> _The task_
Every entry that follows is to be set down exactly, with its pictures omitted.

BEGIN

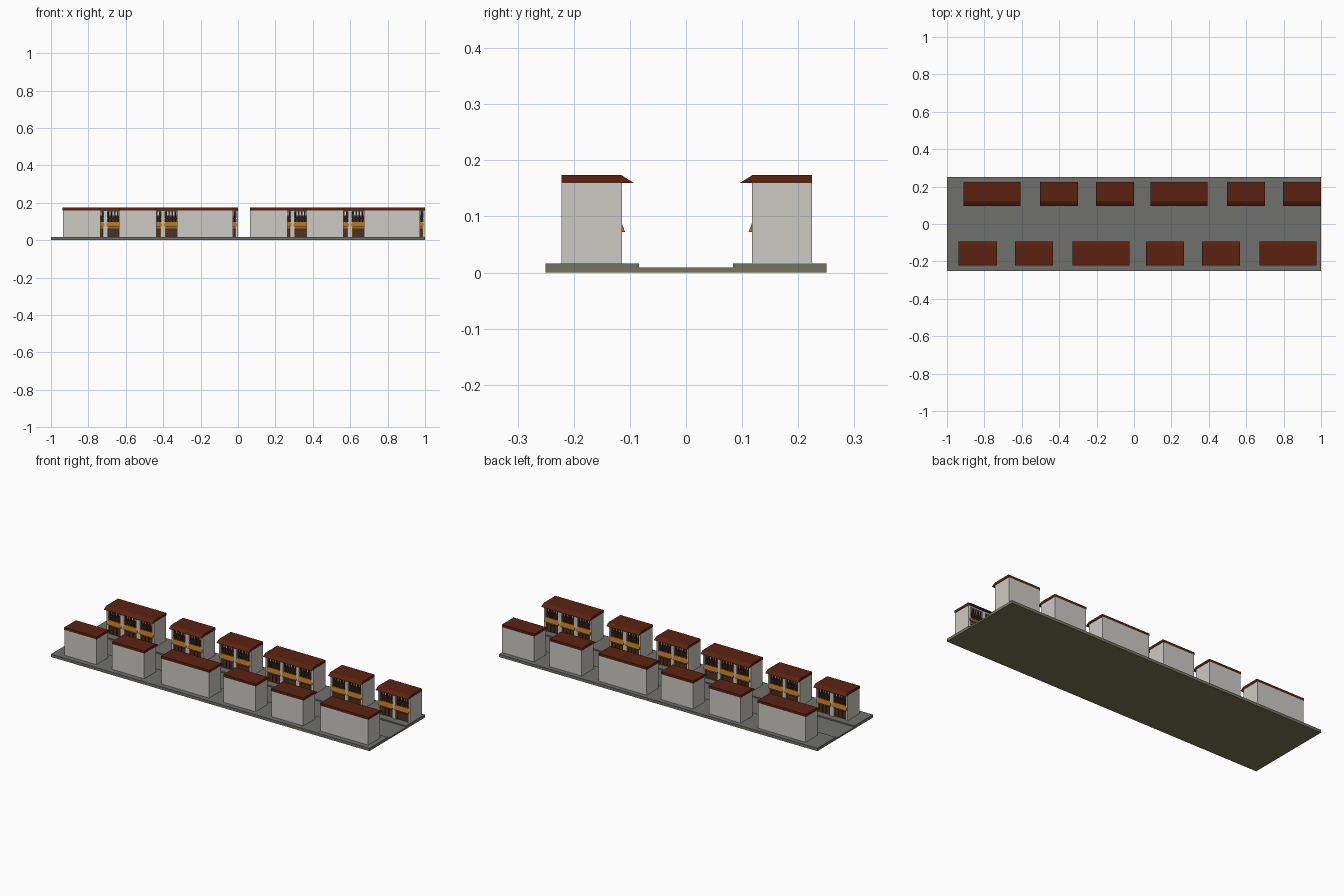
import bpy, bmesh, math
from mathutils import Matrix, Vector

if "Cube" in bpy.data.objects:
    bpy.data.objects.remove(bpy.data.objects["Cube"])


def material(name, rgb):
    m = bpy.data.materials.new(name)
    m.diffuse_color = (*rgb, 1)
    m.use_nodes = True
    m.node_tree.nodes["Principled BSDF"].inputs["Base Color"].default_value = m.diffuse_color
    return m


GROUND = material("olive earth", (0.19, 0.18, 0.085))
PAVING = material("grey paving", (0.16, 0.165, 0.155))
PLASTER = material("pale plaster", (0.60, 0.59, 0.55))
TILE = material("red brown tile", (0.105, 0.016, 0.005))
ORANGE = material("orange wood", (0.42, 0.15, 0.012))
WOOD = material("dark wood", (0.075, 0.032, 0.014))
DARK = material("dark interior", (0.035, 0.03, 0.028))


def box(bm, x0, x1, y0, y1, z0, z1):
    size = Vector((x1 - x0, y1 - y0, z1 - z0))
    mid = Vector((x0 + x1, y0 + y1, z0 + z1)) / 2
    bmesh.ops.create_cube(bm, size=1, matrix=Matrix.Translation(mid) @ Matrix.Diagonal((*size, 1)))


def prism(bm, x0, x1, profile):
    """Extrude a (y, z) profile along x."""
    face = bm.faces.new([bm.verts.new((x0, y, z)) for y, z in profile])
    ext = bmesh.ops.extrude_face_region(bm, geom=[face])
    bmesh.ops.translate(bm, vec=(x1 - x0, 0, 0),
                        verts=[v for v in ext["geom"] if isinstance(v, bmesh.types.BMVert)])


def finish(bm, name, mat):
    bmesh.ops.recalc_face_normals(bm, faces=bm.faces)
    mesh = bpy.data.meshes.new(name)
    bm.to_mesh(mesh)
    bm.free()
    mesh.materials.append(mat)
    return mesh


def place(mesh, name, loc=(0, 0, 0), turn=0):
    ob = bpy.data.objects.new(name, mesh)
    ob.location = loc
    ob.rotation_euler.z = turn
    bpy.context.collection.objects.link(ob)


def slab(name, mat, *dims):
    bm = bmesh.new()
    box(bm, *dims)
    place(finish(bm, name, mat), name)


# Street: earth slab, road surface and two raised pavements
slab("ground_slab", GROUND, -1, 1, -0.25, 0.25, 0, 0.008)
slab("road", PAVING, -1, 1, -0.0835, 0.0835, 0.008, 0.009)
for side, y0, y1 in (("front", -0.25, -0.0835), ("back", 0.0835, 0.25)):
    slab(side + "_pavement", PAVING, -1, 1, y0, y1, 0.008, 0.016)

# House section, with its street front facing -y: depth and heights
FRONT, RECESS, REAR = -0.0535, -0.040, 0.0535
FLOOR, MID0, MID1, TOP0, TOP = 0.016, 0.072, 0.092, 0.152, 0.160
BAY, PIER = 0.1, 0.01


def house_meshes(bays):
    """Meshes for a terrace of shop bays, centred on x = 0 and y = 0."""
    w = bays * BAY / 2
    walls, roof, timber, panels, inside = (bmesh.new() for _ in range(5))

    # Solid rear block, floor bands and dividing piers
    box(walls, -w, w, RECESS, REAR, FLOOR, TOP)
    box(walls, -w, w, FRONT, RECESS, TOP0, TOP)
    box(walls, -w, w, FRONT + 0.003, RECESS, MID0, MID1)
    for i in range(bays + 1):
        x = -w + i * BAY
        box(walls, max(x - PIER, -w), min(x + PIER, w), FRONT, RECESS, FLOOR, TOP)

    # Roof with a sloping eave over the street
    prism(roof, -w - 0.002, w + 0.002,
          [(-0.0745, TOP), (REAR, TOP), (REAR, 0.174), (-0.052, 0.174)])

    for i in range(bays):
        a = -w + i * BAY + PIER
        b = a + BAY - 2 * PIER
        # Dark openings on both floors
        box(inside, a, b, RECESS - 0.002, RECESS, FLOOR, MID0)
        box(inside, a, b, RECESS - 0.002, RECESS, MID1, TOP0)
        # Sloping awning between the floors
        prism(timber, a - 0.005, b + 0.005,
              [(FRONT - 0.006, 0.072), (FRONT + 0.004, 0.072),
               (RECESS, 0.096), (FRONT + 0.003, 0.096)])
        # Shop front posts and counter rail
        for x in (a, b - 0.005):
            box(timber, x, x + 0.005, FRONT + 0.002, RECESS, FLOOR, MID0)
        box(timber, a, b, RECESS - 0.005, RECESS, 0.062, MID0)
        # Lower doors
        for k in range(3):
            x = a + 0.009 + k * 0.022
            box(panels, x, x + 0.018, RECESS - 0.005, RECESS, FLOOR, 0.058)
        # Upper shutters, railing and bars
        for k in range(5):
            x = a + 0.004 + k * 0.0165
            box(panels, x, x + 0.006, FRONT + 0.003, RECESS - 0.004, MID1, 0.148)
        box(panels, a, b, FRONT + 0.002, FRONT + 0.006, 0.113, 0.118)
        # Plaster panels under the upper lintel
        for k in range(4):
            x = a + 0.0115 + k * 0.0165
            box(walls, x, x + 0.007, RECESS - 0.004, RECESS, 0.132, TOP0)

    return [("walls", finish(walls, "walls", PLASTER)),
            ("roof", finish(roof, "roof", TILE)),
            ("awnings_and_posts", finish(timber, "awnings_and_posts", ORANGE)),
            ("shutters", finish(panels, "shutters", WOOD)),
            ("openings", finish(inside, "openings", DARK))]


KINDS = {n: house_meshes(n) for n in (2, 3)}

# Two rows of houses facing each other: (centre x, number of bays)
BACK = [(-0.759, 3), (-0.401, 2), (-0.101, 2), (0.241, 3), (0.599, 2), (0.898, 2)]
FRONT_ROW = [(-0.835, 2), (-0.535, 2), (-0.177, 3), (0.165, 2), (0.465, 2), (0.823, 3)]
for row, houses, y, turn in (("back", BACK, 0.171, 0), ("front", FRONT_ROW, -0.168, math.pi)):
    for n, (x, bays) in enumerate(houses, 1):
        for part, mesh in KINDS[bays]:
            place(mesh, f"{row}_house_{n}_{part}", (x, y, 0), turn)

END

> _Finished task_
import bpy, bmesh, math
from mathutils import Matrix, Vector

if "Cube" in bpy.data.objects:
    bpy.data.objects.remove(bpy.data.objects["Cube"])


def material(name, rgb):
    m = bpy.data.materials.new(name)
    m.diffuse_color = (*rgb, 1)
    m.use_nodes = True
    m.node_tree.nodes["Principled BSDF"].inputs["Base Color"].default_value = m.diffuse_color
    return m


GROUND = material("olive earth", (0.19, 0.18, 0.085))
PAVING = material("grey paving", (0.16, 0.165, 0.155))
PLASTER = material("pale plaster", (0.60, 0.59, 0.55))
TILE = material("red brown tile", (0.105, 0.016, 0.005))
ORANGE = material("orange wood", (0.42, 0.15, 0.012))
WOOD = material("dark wood", (0.075, 0.032, 0.014))
DARK = material("dark interior", (0.035, 0.03, 0.028))


def box(bm, x0, x1, y0, y1, z0, z1):
    size = Vector((x1 - x0, y1 - y0, z1 - z0))
    mid = Vector((x0 + x1, y0 + y1, z0 + z1)) / 2
    bmesh.ops.create_cube(bm, size=1, matrix=Matrix.Translation(mid) @ Matrix.Diagonal((*size, 1)))


def prism(bm, x0, x1, profile):
    """Extrude a (y, z) profile along x."""
    face = bm.faces.new([bm.verts.new((x0, y, z)) for y, z in profile])
    ext = bmesh.ops.extrude_face_region(bm, geom=[face])
    bmesh.ops.translate(bm, vec=(x1 - x0, 0, 0),
                        verts=[v for v in ext["geom"] if isinstance(v, bmesh.types.BMVert)])


def finish(bm, name, mat):
    bmesh.ops.recalc_face_normals(bm, faces=bm.faces)
    mesh = bpy.data.meshes.new(name)
    bm.to_mesh(mesh)
    bm.free()
    mesh.materials.append(mat)
    return mesh


def place(mesh, name, loc=(0, 0, 0), turn=0):
    ob = bpy.data.objects.new(name, mesh)
    ob.location = loc
    ob.rotation_euler.z = turn
    bpy.context.collection.objects.link(ob)


def slab(name, mat, *dims):
    bm = bmesh.new()
    box(bm, *dims)
    place(finish(bm, name, mat), name)


# Street: earth slab, road surface and two raised pavements
slab("ground_slab", GROUND, -1, 1, -0.25, 0.25, 0, 0.008)
slab("road", PAVING, -1, 1, -0.0835, 0.0835, 0.008, 0.009)
for side, y0, y1 in (("front", -0.25, -0.0835), ("back", 0.0835, 0.25)):
    slab(side + "_pavement", PAVING, -1, 1, y0, y1, 0.008, 0.016)

# House section, with its street front facing -y: depth and heights
FRONT, RECESS, REAR = -0.0535, -0.040, 0.0535
FLOOR, MID0, MID1, TOP0, TOP = 0.016, 0.072, 0.092, 0.152, 0.160
BAY, PIER = 0.1, 0.01


def house_meshes(bays):
    """Meshes for a terrace of shop bays, centred on x = 0 and y = 0."""
    w = bays * BAY / 2
    walls, roof, timber, panels, inside = (bmesh.new() for _ in range(5))

    # Solid rear block, floor bands and dividing piers
    box(walls, -w, w, RECESS, REAR, FLOOR, TOP)
    box(walls, -w, w, FRONT, RECESS, TOP0, TOP)
    box(walls, -w, w, FRONT + 0.003, RECESS, MID0, MID1)
    for i in range(bays + 1):
        x = -w + i * BAY
        box(walls, max(x - PIER, -w), min(x + PIER, w), FRONT, RECESS, FLOOR, TOP)

    # Roof with a sloping eave over the street
    prism(roof, -w - 0.002, w + 0.002,
          [(-0.0745, TOP), (REAR, TOP), (REAR, 0.174), (-0.052, 0.174)])

    for i in range(bays):
        a = -w + i * BAY + PIER
        b = a + BAY - 2 * PIER
        # Dark openings on both floors
        box(inside, a, b, RECESS - 0.002, RECESS, FLOOR, MID0)
        box(inside, a, b, RECESS - 0.002, RECESS, MID1, TOP0)
        # Sloping awning between the floors
        prism(timber, a - 0.005, b + 0.005,
              [(FRONT - 0.006, 0.072), (FRONT + 0.004, 0.072),
               (RECESS, 0.096), (FRONT + 0.003, 0.096)])
        # Shop front posts and counter rail
        for x in (a, b - 0.005):
            box(timber, x, x + 0.005, FRONT + 0.002, RECESS, FLOOR, MID0)
        box(timber, a, b, RECESS - 0.005, RECESS, 0.062, MID0)
        # Lower doors
        for k in range(3):
            x = a + 0.009 + k * 0.022
            box(panels, x, x + 0.018, RECESS - 0.005, RECESS, FLOOR, 0.058)
        # Upper shutters, railing and bars
        for k in range(5):
            x = a + 0.004 + k * 0.0165
            box(panels, x, x + 0.006, FRONT + 0.003, RECESS - 0.004, MID1, 0.148)
        box(panels, a, b, FRONT + 0.002, FRONT + 0.006, 0.113, 0.118)
        # Plaster panels under the upper lintel
        for k in range(4):
            x = a + 0.0115 + k * 0.0165
            box(walls, x, x + 0.007, RECESS - 0.004, RECESS, 0.132, TOP0)

    return [("walls", finish(walls, "walls", PLASTER)),
            ("roof", finish(roof, "roof", TILE)),
            ("awnings_and_posts", finish(timber, "awnings_and_posts", ORANGE)),
            ("shutters", finish(panels, "shutters", WOOD)),
            ("openings", finish(inside, "openings", DARK))]


KINDS = {n: house_meshes(n) for n in (2, 3)}

# Two rows of houses facing each other: (centre x, number of bays)
BACK = [(-0.759, 3), (-0.401, 2), (-0.101, 2), (0.241, 3), (0.599, 2), (0.898, 2)]
FRONT_ROW = [(-0.835, 2), (-0.535, 2), (-0.177, 3), (0.165, 2), (0.465, 2), (0.823, 3)]
for row, houses, y, turn in (("back", BACK, 0.171, 0), ("front", FRONT_ROW, -0.168, math.pi)):
    for n, (x, bays) in enumerate(houses, 1):
        for part, mesh in KINDS[bays]:
            place(mesh, f"{row}_house_{n}_{part}", (x, y, 0), turn)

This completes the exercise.